Typically, musty-smelling flowers attract beetles and flies, while sweet-smelling flowers attract bees. Birds such as cardinals, blue jays, and robins eat the berries of Dogwood trees and then scatter the berries’ seeds in their excrement.
Note: Dogwood berries are not toxic to horses, dogs, cats, and other animals unless consumed in large quantities. Since the berries have a very bitter taste, it is unlikely that your household pets will consume enough berries to cause digestive system issues.
How Long Does the Smell Last
Dogwood trees produce a large amount of pollen when flowering, so even though an actual Dogwood tree should produce pleasant smells, those smells will still be strong. This might be an important trait to consider if you’re prone to allergies or sensitive to smells.
The annual flowering (during which Dogwood trees are fragrant) lasts about two weeks, occurring sometime in early spring to mid-summer. Although two weeks is not a long time, Dogwood trees enjoy an average lifespan of 80 years.
Planting dogwood trees away from household windows will help minimize your exposure to any unwanted smells during the pollination period.
Best Dogwood Trees
Of the 17 different varieties of dogwood trees native to North America, four types of Dogwood trees are most commonly found in gardens.
The Flowering dogwood (Cornus florida) is native to eastern North America and is one of the most common species. It’s also the state tree of Virginia! It produces pink or white blossoms that bloom mid-Spring.
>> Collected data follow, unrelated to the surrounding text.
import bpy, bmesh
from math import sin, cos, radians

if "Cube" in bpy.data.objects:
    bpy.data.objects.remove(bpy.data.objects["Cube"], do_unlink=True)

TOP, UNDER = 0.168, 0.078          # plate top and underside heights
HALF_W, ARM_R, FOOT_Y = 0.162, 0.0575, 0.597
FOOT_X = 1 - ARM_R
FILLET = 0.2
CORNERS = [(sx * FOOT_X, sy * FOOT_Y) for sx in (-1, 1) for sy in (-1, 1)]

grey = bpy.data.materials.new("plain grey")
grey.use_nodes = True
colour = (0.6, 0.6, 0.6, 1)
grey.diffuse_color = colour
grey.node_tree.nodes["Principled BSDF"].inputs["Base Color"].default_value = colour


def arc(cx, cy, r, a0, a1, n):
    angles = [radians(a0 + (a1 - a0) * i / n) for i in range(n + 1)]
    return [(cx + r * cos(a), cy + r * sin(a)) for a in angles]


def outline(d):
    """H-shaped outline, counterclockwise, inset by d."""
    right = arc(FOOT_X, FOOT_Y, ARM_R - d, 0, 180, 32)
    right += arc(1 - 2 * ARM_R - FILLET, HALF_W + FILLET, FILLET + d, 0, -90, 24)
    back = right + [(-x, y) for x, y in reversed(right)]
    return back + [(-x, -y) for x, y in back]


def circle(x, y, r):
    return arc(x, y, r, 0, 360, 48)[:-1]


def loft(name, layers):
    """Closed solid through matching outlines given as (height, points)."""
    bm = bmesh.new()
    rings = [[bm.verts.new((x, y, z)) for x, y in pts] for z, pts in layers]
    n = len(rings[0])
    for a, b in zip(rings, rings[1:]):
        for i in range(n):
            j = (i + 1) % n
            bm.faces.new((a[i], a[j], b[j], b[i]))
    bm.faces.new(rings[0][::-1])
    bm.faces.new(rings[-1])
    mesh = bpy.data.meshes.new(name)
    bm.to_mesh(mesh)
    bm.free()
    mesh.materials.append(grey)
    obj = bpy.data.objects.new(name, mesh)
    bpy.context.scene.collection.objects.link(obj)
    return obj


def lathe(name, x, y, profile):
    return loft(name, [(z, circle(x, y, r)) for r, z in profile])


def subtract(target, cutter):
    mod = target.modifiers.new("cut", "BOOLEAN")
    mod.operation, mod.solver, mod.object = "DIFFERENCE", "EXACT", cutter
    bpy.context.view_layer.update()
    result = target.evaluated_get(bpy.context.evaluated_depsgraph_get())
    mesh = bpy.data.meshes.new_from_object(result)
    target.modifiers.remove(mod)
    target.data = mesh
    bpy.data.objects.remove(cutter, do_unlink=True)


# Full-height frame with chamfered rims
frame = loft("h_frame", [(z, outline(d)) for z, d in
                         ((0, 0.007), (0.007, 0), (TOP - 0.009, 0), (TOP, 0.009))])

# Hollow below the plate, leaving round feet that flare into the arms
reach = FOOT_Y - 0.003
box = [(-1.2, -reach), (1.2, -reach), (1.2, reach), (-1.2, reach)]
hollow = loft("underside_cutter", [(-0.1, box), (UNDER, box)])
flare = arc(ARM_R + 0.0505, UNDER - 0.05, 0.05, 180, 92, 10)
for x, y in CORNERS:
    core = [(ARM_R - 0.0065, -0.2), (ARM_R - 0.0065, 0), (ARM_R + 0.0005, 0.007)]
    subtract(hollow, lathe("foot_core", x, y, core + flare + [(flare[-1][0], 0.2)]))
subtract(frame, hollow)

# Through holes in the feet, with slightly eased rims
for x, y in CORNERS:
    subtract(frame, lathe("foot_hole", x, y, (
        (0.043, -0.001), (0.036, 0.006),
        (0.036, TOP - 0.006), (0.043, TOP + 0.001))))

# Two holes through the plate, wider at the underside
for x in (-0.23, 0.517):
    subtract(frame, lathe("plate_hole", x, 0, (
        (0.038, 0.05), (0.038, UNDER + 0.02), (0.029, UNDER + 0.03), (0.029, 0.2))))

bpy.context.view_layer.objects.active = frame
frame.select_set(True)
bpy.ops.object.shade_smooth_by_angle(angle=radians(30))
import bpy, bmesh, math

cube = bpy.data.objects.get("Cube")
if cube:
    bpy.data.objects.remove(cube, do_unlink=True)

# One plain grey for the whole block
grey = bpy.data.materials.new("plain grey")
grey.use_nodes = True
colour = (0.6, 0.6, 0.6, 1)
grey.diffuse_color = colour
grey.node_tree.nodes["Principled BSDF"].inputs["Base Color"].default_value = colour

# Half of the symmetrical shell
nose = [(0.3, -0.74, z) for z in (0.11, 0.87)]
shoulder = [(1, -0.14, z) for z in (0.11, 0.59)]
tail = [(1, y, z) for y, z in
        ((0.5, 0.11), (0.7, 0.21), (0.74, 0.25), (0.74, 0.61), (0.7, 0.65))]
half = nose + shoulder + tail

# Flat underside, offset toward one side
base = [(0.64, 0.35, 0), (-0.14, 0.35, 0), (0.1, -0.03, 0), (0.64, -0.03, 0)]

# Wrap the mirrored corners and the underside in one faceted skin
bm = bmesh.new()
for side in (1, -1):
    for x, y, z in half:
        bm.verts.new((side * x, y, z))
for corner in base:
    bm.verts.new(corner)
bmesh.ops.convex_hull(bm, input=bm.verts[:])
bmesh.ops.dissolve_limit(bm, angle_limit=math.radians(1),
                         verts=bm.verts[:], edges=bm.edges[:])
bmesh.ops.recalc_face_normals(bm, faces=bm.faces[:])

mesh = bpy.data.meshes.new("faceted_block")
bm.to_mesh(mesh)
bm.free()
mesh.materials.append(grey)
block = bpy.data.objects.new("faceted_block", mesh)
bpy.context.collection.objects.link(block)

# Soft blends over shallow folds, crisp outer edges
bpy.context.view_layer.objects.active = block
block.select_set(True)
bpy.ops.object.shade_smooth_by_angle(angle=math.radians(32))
As the name suggests, the Pacific dogwood is native to western North America. It is also known as Mountain Dogwood. These petals (actually ‘bracts’) can bloom twice per season – once in Spring and late Summer or early Fall.
The Common Dogwood (Cornus sanguinea) is native to Europe and western Asia. It produces globose blackberries, each of which contains a single seed.
Kousa Dogwood Trees
Also known as Japanese Dogwood or Chinese Dogwood, the Kousa Dogwood is native to Asia. (Kousa is the Japanese word for Dogwood.) In addition to star-like white blossoms, Kousa Dogwoods produce pink-reddish fruits which attract songbirds.
Final Thoughts, or Smells
Again, while some varieties of Dogwood trees might have a bad reputation for producing putrid smells, these trees are likely not, in fact, Dogwood trees. If planted in the proper growing conditions, Dogwoods should produce a strong but pleasant floral scent similar to sweet honeysuckle.
So unless you’ve mistakenly bought a Bradford pear tree, a Dogwood tree isn’t going to leave your backyard smelling like rotten fish!
Davin is a jack-of-all-trades but has professional training and experience in various home and garden subjects. He leans on other experts when needed and edits and fact-checks all articles.